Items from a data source

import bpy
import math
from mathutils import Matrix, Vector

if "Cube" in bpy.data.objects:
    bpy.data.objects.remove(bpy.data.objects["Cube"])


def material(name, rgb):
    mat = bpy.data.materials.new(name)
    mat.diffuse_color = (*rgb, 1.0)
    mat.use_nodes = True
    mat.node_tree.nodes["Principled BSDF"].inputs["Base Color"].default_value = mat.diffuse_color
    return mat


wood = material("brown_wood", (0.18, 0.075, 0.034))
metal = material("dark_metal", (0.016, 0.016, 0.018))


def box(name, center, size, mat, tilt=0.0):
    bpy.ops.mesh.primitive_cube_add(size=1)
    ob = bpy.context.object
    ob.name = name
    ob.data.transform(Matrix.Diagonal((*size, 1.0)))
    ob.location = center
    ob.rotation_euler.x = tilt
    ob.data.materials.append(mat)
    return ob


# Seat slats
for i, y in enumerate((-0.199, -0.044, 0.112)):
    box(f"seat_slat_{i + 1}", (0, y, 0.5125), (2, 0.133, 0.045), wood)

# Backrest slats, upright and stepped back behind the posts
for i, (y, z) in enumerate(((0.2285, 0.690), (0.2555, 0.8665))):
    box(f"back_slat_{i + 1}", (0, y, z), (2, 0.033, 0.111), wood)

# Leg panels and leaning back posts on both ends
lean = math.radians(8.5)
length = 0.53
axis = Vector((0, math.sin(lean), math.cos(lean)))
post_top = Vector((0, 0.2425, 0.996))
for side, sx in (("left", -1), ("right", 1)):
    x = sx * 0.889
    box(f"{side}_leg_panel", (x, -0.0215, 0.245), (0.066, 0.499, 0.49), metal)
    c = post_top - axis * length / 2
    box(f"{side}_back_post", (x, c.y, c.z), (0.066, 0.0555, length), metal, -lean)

YOUR OBJECTIVE:
Filter the lines above so that only those with the string "import" remain, then copy them.

TASK RESULT:
import bpy
import math
from mathutils import Matrix, Vector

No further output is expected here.